Several tests are used to diagnose HCC. The most important ones are lab tests, physical examination, and imaging tests. In some cases, liver biopsies are also done.
Your healthcare provider will order lab tests and bloodwork to check how well your liver is functioning. One of your lab tests will be an AFP test. AFP stands for alfa-fetoprotein. A high level of AFP can be a sign of HCC. If you’re considered to be at increased risk of developing lHCC, you may get an AFP test along with an ultrasound every 6 months.
Your doctor might also give you a physical exam. They’ll check your skin for signs of jaundice. They might feel your abdomen for lumps or a change in the size of your liver. They’ll also check for ascites, which is a buildup of fluid in the abdomen (belly).
Imaging tests are key to diagnosing HCC. HCC can usually be diagnosed solely by imaging tests such as ultrasound, MRI, and CT scan.
An ultrasound of the abdomen is often the first imaging test that’s ordered. It can identify abnormal masses in the liver such as a tumor. It’s also used to screen for HCC in people who have a higher risk of developing the disease.

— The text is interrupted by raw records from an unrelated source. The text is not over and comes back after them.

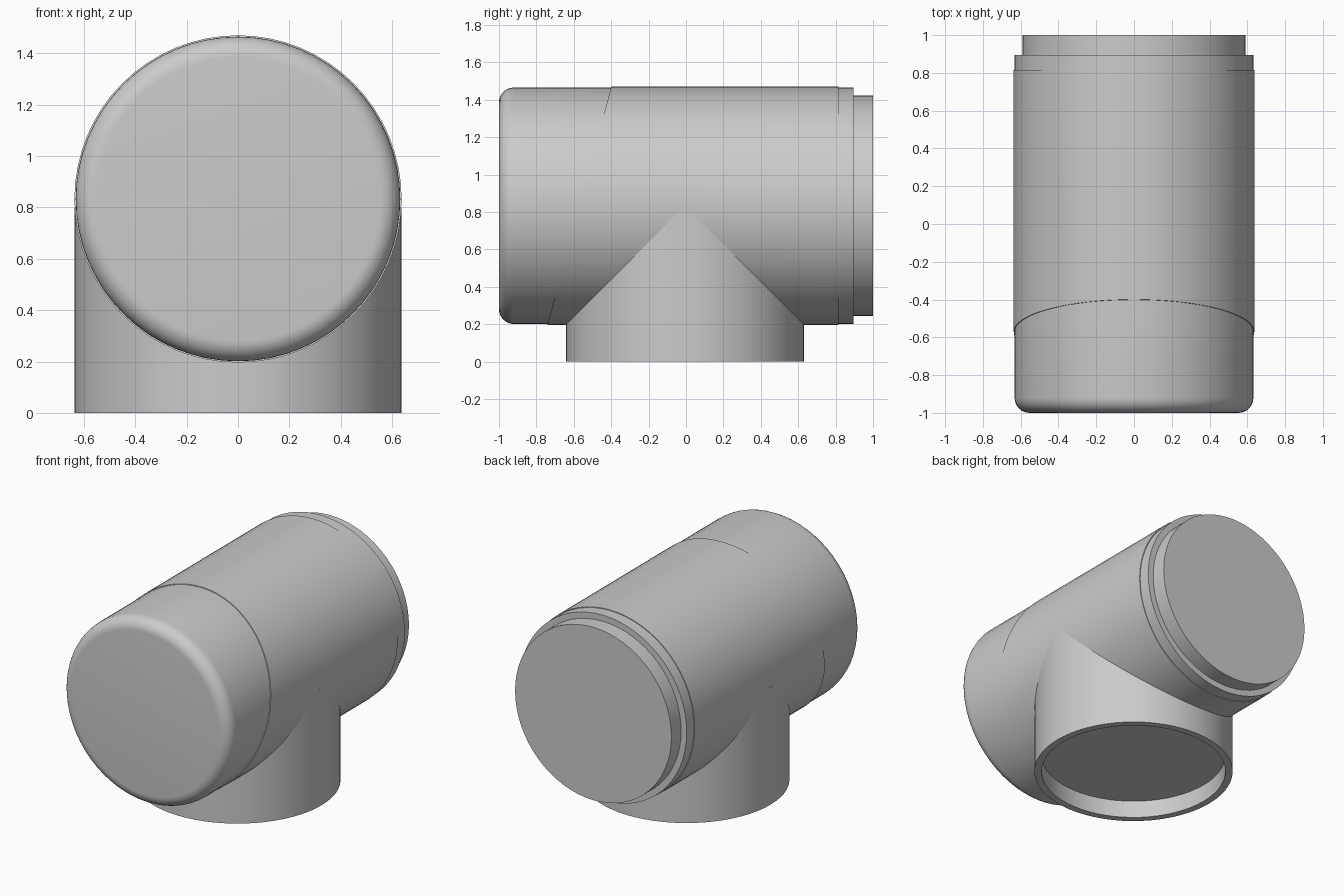
import bpy, bmesh, math
from mathutils import Matrix

if "Cube" in bpy.data.objects:
    bpy.data.objects.remove(bpy.data.objects["Cube"], do_unlink=True)

SIDES = 64
AXIS_Z = 0.833       # height of the main tube's axis
TUBE_R = 0.637
CAP_R = 0.632
PLUG_R = 0.59
SLANT = 0.268        # slope of the joint between tube and front cap

grey = bpy.data.materials.new("light_grey")
grey.use_nodes = True
grey.diffuse_color = (0.6, 0.6, 0.6, 1)
grey.node_tree.nodes["Principled BSDF"].inputs["Base Color"].default_value = grey.diffuse_color


def lathe(name, rings, matrix):
    """Loft rings of (radius, height, slant) along local z and close both ends."""
    bm = bmesh.new()
    loops = []
    for radius, height, slant in rings:
        loop = []
        for i in range(SIDES):
            a = math.tau * i / SIDES
            x, y = radius * math.cos(a), radius * math.sin(a)
            loop.append(bm.verts.new((x, y, height + slant * y)))
        loops.append(loop)
    for low, high in zip(loops, loops[1:]):
        for i in range(SIDES):
            j = (i + 1) % SIDES
            bm.faces.new((low[i], low[j], high[j], high[i]))
    bm.faces.new(loops[0][::-1])
    bm.faces.new(loops[-1])
    bm.transform(matrix)
    bmesh.ops.recalc_face_normals(bm, faces=bm.faces)
    mesh = bpy.data.meshes.new(name)
    bm.to_mesh(mesh)
    bm.free()
    mesh.materials.append(grey)
    ob = bpy.data.objects.new(name, mesh)
    bpy.context.collection.objects.link(ob)
    bpy.ops.object.select_all(action='DESELECT')
    ob.select_set(True)
    bpy.context.view_layer.objects.active = ob
    bpy.ops.object.shade_smooth_by_angle(angle=math.radians(30))
    return ob


# Local z points to the front, local y stays up
along = Matrix.Translation((0, 0, AXIS_Z)) @ Matrix.Rotation(math.radians(90), 4, 'X')

# Main tube with a slanted front joint
lathe("main_tube", [(TUBE_R, -0.815, 0), (TUBE_R, 0.57, -SLANT)], along)

# Front cap with a rounded rim
fillet = 0.08
rim = []
for k in range(9):
    a = math.radians(90) * k / 8
    rim.append((CAP_R - fillet + fillet * math.cos(a), 1 - fillet + fillet * math.sin(a), 0))
lathe("front_cap", [(CAP_R, 0.5, -SLANT)] + rim, along)

# Rear collar and the narrower end plug
lathe("rear_collar", [(CAP_R, -0.895, 0), (CAP_R, -0.75, 0)], along)
lathe("end_plug", [(PLUG_R, -1, 0), (PLUG_R, -0.85, 0)], along)

# Branch pipe with a shallow socket in its underside
lathe("branch_pipe", [(PLUG_R, 0.12, 0), (PLUG_R, 0, 0), (TUBE_R, 0, 0), (TUBE_R, 0.8, 0)],
      Matrix.Translation((0, -0.005, 0)))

High-risk patients usually get an ultrasound every 6 months to screen for HCC.
CEUS (Contrast Enhanced Ultrasound)
This is a type of ultrasound that uses microbubble contrast dye to look for tumprs in the liver. There’s no problem doing CEUS with poor renal function. CEUS is only available in a few highly specialized centres.
An MRI can provide more detail about blood vessels, organs, and lymph nodes. It’s useful for showing subtle differences in cells, and it can make it easier to see the liver and any tumors when there is fat in the liver.
When you get an MRI, you’re injected with a special dye called a contrast. If you have kidney problems or an allergy to iodine, the contrast dye most commonly used for MRIs might be safer for you than the one used for CT scans.
A CT scan combines a series of X-ray views taken from many angles to create a 3D image. It’s associated with a higher exposure to radiation.
CT scan images can provide much more information than plain X-rays. For HCC, a CT scan can show tumors and the blood vessels that the tumors might be growing into or around. A CT scan can also look at surrounding organs and check if the cancer is spreading into lymph nodes and other areas.
When you get a CT scan, you’re injected with a special dye called a contrast. The contrast dye makes the liver more visible.
A liver biopsy removes cells or tissues from your liver so they can be viewed under a microscope for signs of cancer.
A biopsy isn’t usually required to diagnose liver cancer. However, if the tumor doesn’t look like a typical HCC on a CT scan or MRI, a biopsy can be helpful to ensure the diagnosis is accurate prior to treatment.
This material was adapted (with permission) from:
US Department of Veterans Affairs, Veterans Health Administration